▸ **Exercise prompt**
Go through the material below and return each line with the string "along" in it.

◆ ◆ ◆ ◆

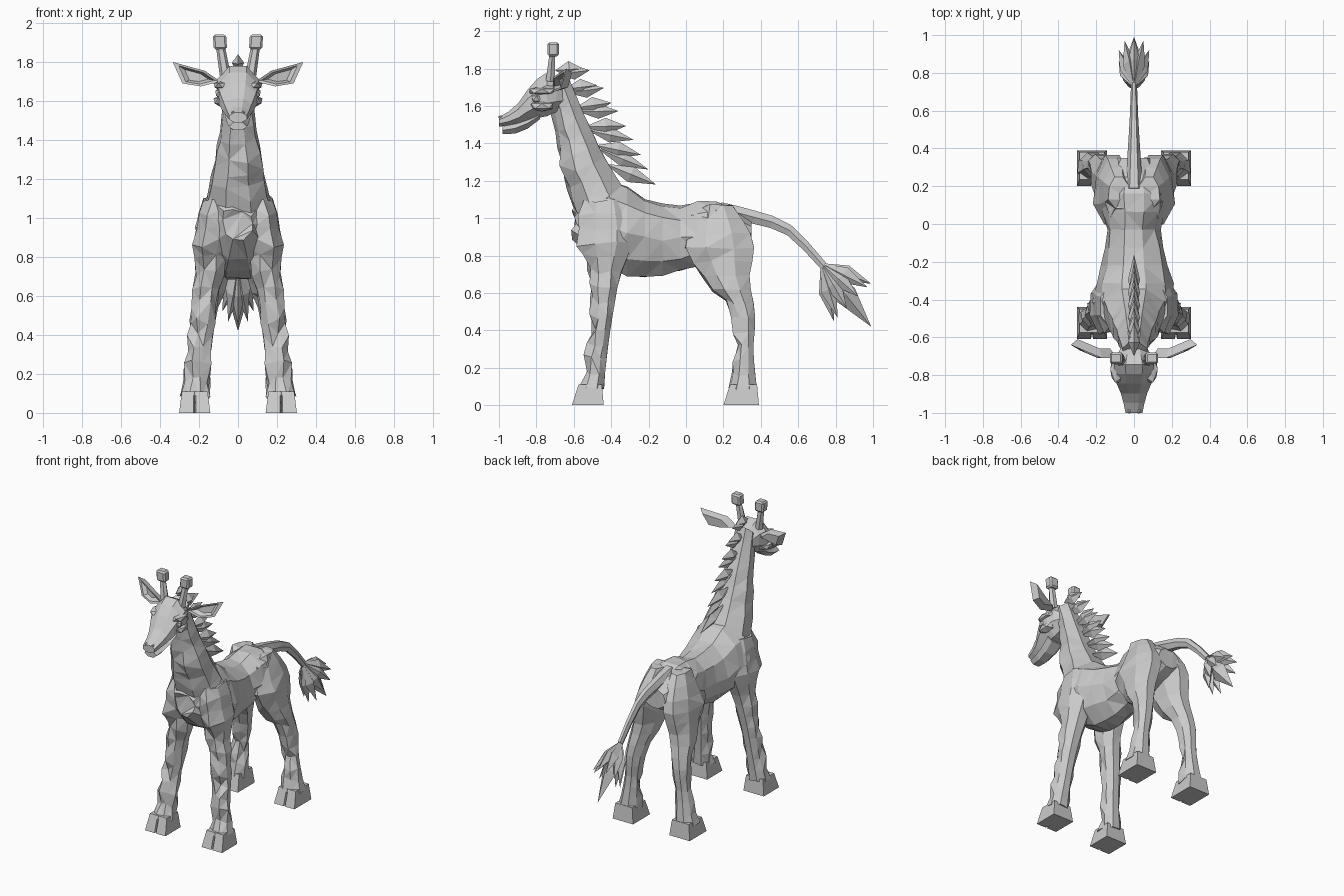
import bpy, bmesh, math, random
from mathutils import Vector

if "Cube" in bpy.data.objects:
    bpy.data.objects.remove(bpy.data.objects["Cube"], do_unlink=True)
random.seed(4)

shade = (.6, .6, .6, 1)
grey = bpy.data.materials.new("plain grey")
grey.use_nodes = True
grey.diffuse_color = shade
grey.node_tree.nodes["Principled BSDF"].inputs["Base Color"].default_value = shade


def finish(name, bm, mirror=False, rough=0):
    """Facet the surface, mostly where it faces forward, and make the object."""
    bmesh.ops.recalc_face_normals(bm, faces=bm.faces)
    if rough:
        bm.normal_update()
        for vert in bm.verts:
            amount = rough * (1 - vert.normal.y) / 2
            vert.co += vert.normal * random.uniform(-amount, amount)
            vert.co.z += random.uniform(-amount, amount)
        bmesh.ops.triangulate(bm, faces=bm.faces)
    mesh = bpy.data.meshes.new(name)
    bm.to_mesh(mesh)
    bm.free()
    mesh.materials.append(grey)
    obj = bpy.data.objects.new(name, mesh)
    bpy.context.collection.objects.link(obj)
    if mirror:
        obj.modifiers.new("mirror", 'MIRROR').use_mirror_merge = False
    return obj


def skin(bm, rings):
    """Join rings of points with quads and cap both ends."""
    rows = [[bm.verts.new(point) for point in ring] for ring in rings]
    count = len(rows[0])
    for row, following in zip(rows, rows[1:]):
        for i in range(count):
            j = (i + 1) % count
            bm.faces.new((row[i], row[j], following[j], following[i]))
    bm.faces.new(rows[0])
    bm.faces.new(rows[-1])


def curve(values, t):
    """Smooth curve through evenly spaced values, for t from 0 to 1."""
    last = len(values) - 1
    if last < 1:
        return values[0]
    i = min(int(t * last), last - 1)
    u = t * last - i
    start, end = values[i], values[i + 1]
    slope_start = (end - values[i - 1]) / 2 if i > 0 else end - start
    slope_end = (values[i + 2] - start) / 2 if i + 2 <= last else end - start
    ease = u * u * (3 - 2 * u)
    return (start + (end - start) * ease + slope_start * u * (1 - u) ** 2
            - slope_end * u * u * (1 - u))


def loft(name, steps, sides, low_y, low_z, high_y, high_z, width, x=(0,),
         mirror=False, rough=0):
    """Sweep a rounded section between a low and a high outline curve."""
    turn = math.pi / sides
    reach = 1 / math.cos(turn)
    rings = []
    for step in range(steps + 1):
        t = step / steps
        low = Vector((curve(x, t), curve(low_y, t), curve(low_z, t)))
        high = Vector((curve(x, t), curve(high_y, t), curve(high_z, t)))
        across = Vector((curve(width, t), 0, 0))
        angles = [turn + math.tau * i / sides for i in range(sides)]
        rings.append([(low + high) / 2 + reach * math.cos(angle) * (high - low) / 2
                      + reach * math.sin(angle) * across for angle in angles])
    bm = bmesh.new()
    skin(bm, rings)
    return finish(name, bm, mirror, rough)


def leaf(bm, base, tip, width, thick):
    """A four-sided spike, widest at its middle."""
    base, tip = Vector(base), Vector(tip)
    along = (tip - base).normalized()
    side = Vector((1, 0, 0))
    side = (side - along * side.dot(along)).normalized()
    up = along.cross(side)
    middle = (base + tip) / 2
    ring = [bm.verts.new(middle + offset) for offset in
            (side * width, up * thick, -side * width, -up * thick)]
    for end in (bm.verts.new(base), bm.verts.new(tip)):
        for i in range(4):
            bm.faces.new((ring[i], ring[(i + 1) % 4], end))


def lump(name, place, size):
    """A mirrored pair of faceted ellipsoids."""
    bm = bmesh.new()
    bmesh.ops.create_icosphere(bm, subdivisions=1, radius=1)
    bmesh.ops.scale(bm, verts=bm.verts, vec=size)
    bmesh.ops.translate(bm, verts=bm.verts, vec=place)
    finish(name, bm, mirror=True)


# Trunk, from chest to rump
length = (-.6, .35)
loft("body", steps=10, sides=10, rough=.02, low_y=length, high_y=length,
     low_z=(.9, .72, .69, .72, .77, .85),
     high_z=(1.05, 1.2, 1.1, 1.06, 1.09, .98),
     width=(.08, .2, .17, .14, .16, .08))

# Neck, narrowing from the chest to the back of the head
loft("neck", steps=8, sides=8, rough=.02,
     low_y=(-.58, -.64, -.68, -.73), low_z=(1, 1.2, 1.4, 1.65),
     high_y=(-.3, -.42, -.52, -.63), high_z=(1.1, 1.3, 1.5, 1.75),
     width=(.17, .125, .09, .065))

# Head and jaw, from the nape to the nose
length = (-.64, -1)
loft("head", steps=7, sides=8, low_y=length, high_y=length,
     low_z=(1.6, 1.55, 1.53, 1.5, 1.49), high_z=(1.7, 1.78, 1.72, 1.6, 1.54),
     width=(.06, .105, .1, .065, .045))
length = (-.78, -.98)
loft("lower_jaw", steps=3, sides=6, low_y=length, high_y=length,
     low_z=(1.53, 1.46, 1.45), high_z=(1.57, 1.52, 1.49), width=(.06, .04))

# Face details
lump("brow", place=(.09, -.77, 1.68), size=(.04, .08, .025))
lump("cheek", place=(.09, -.77, 1.6), size=(.04, .07, .03))
lump("eye", place=(.09, -.8, 1.64), size=(.03, .03, .03))
lump("nostril", place=(.025, -.99, 1.54), size=(.01, .015, .01))

# Horns with square caps
loft("horn", steps=2, sides=6, mirror=True, low_y=(-.75, -.73), high_y=(-.7,),
     low_z=(1.73, 1.88), high_z=(1.73, 1.88), width=(.025, .02), x=(.065, .09))
cap = loft("horn_cap", steps=1, sides=4, mirror=True, low_y=(-.74,), high_y=(-.68,),
           low_z=(1.865, 1.94), high_z=(1.865, 1.94), width=(.034,), x=(.09, .095))
bevel = cap.modifiers.new("bevel", 'BEVEL')
bevel.width = .01
bevel.segments = 1

# Ears: a leaf outline with a rim and a sunken front
outline = [Vector(point) for point in (
    (.09, -.71, 1.7), (.17, -.71, 1.755), (.335, -.64, 1.8),
    (.285, -.67, 1.69), (.19, -.71, 1.675))]
centre = sum(outline, Vector()) / len(outline)


def inset(amount, depth):
    return [point.lerp(centre, amount) + Vector((0, depth, 0)) for point in outline]


bm = bmesh.new()
skin(bm, [inset(.5, .025), inset(.25, 0), outline, inset(.3, .045)])
finish("ear", bm, mirror=True)

# Mane: overlapping leaves down the back of the neck, in long and short pairs
bm = bmesh.new()
spikes = 6
for i in range(spikes):
    t = i / (spikes - 1)
    root = Vector((0, curve((-.7, -.43), t), curve((1.79, 1.29), t)))
    tip = Vector((0, curve((-.55, -.36, -.16), t), curve((1.8, 1.56, 1.18), t)))
    leaf(bm, root, tip, width=.032, thick=.045)
    if i:
        raised = Vector((0, -.04, .08))
        leaf(bm, root + raised, tip + raised, width=.026, thick=.04)
finish("mane", bm)

# Legs, each running from the hoof up into the trunk
level = (.09, 1.1)
loft("front_leg", steps=13, sides=8, mirror=True, rough=.025,
     low_z=level, high_z=level,
     low_y=(-.57, -.52, -.5, -.52, -.57, -.55),
     high_y=(-.44, -.42, -.39, -.35, -.28, -.32),
     width=(.07, .055, .06, .075, .1, .08), x=(.22, .2, .18, .15, .13, .1))
level = (.09, 1.07)
loft("back_leg", steps=13, sides=8, mirror=True, rough=.02,
     low_z=level, high_z=level,
     low_y=(.23, .27, .24, .1, 0, .08),
     high_y=(.38, .36, .37, .34, .36, .25),
     width=(.07, .05, .06, .08, .09, .055), x=(.22, .2, .18, .14, .11, .08))

# Cloven hooves: flared blocks with a notch in front
for name, toe, heel in (("front_hoof", -.61, -.44), ("back_hoof", .2, .39)):
    rings = []
    for t in (0, .8, 1):
        half = curve((.08, .066), t)
        front, back = toe + .035 * t, heel - .01 * t
        notch = .03 * (1 - t)
        plan = ((-half, front), (-.006, front), (0, front + notch), (.006, front),
                (half, front), (half, back), (-half, back))
        rings.append([(.222 + x, y, .11 * t) for x, y in plan])
    bm = bmesh.new()
    skin(bm, rings)
    finish(name, bm, mirror=True)

# Tail, drooping from the rump
loft("tail", steps=6, sides=6, low_y=(.17, .36, .54, .72), low_z=(1.02, .97, .91, .73),
     high_y=(.19, .37, .56, .75), high_z=(1.085, 1.04, .965, .76),
     width=(.04, .03, .02, .014))

# Tail tuft: a ring of leaves around one long middle leaf
bm = bmesh.new()
root = Vector((0, .72, .76))
leaf(bm, root, (0, .99, .42), width=.05, thick=.06)
leaves = 10
for i in range(leaves):
    angle = math.tau * (i + .5) / leaves
    spread = .1 * math.sin(angle)
    tip = Vector((.085 * math.cos(angle), .89 + spread, .55 + spread))
    leaf(bm, root, tip, width=.035, thick=.045)
finish("tail_tuft", bm)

◆ ◆ ◆ ◆

▸ **Solution to this problem**
    along = (tip - base).normalized()
    side = (side - along * side.dot(along)).normalized()
    up = along.cross(side)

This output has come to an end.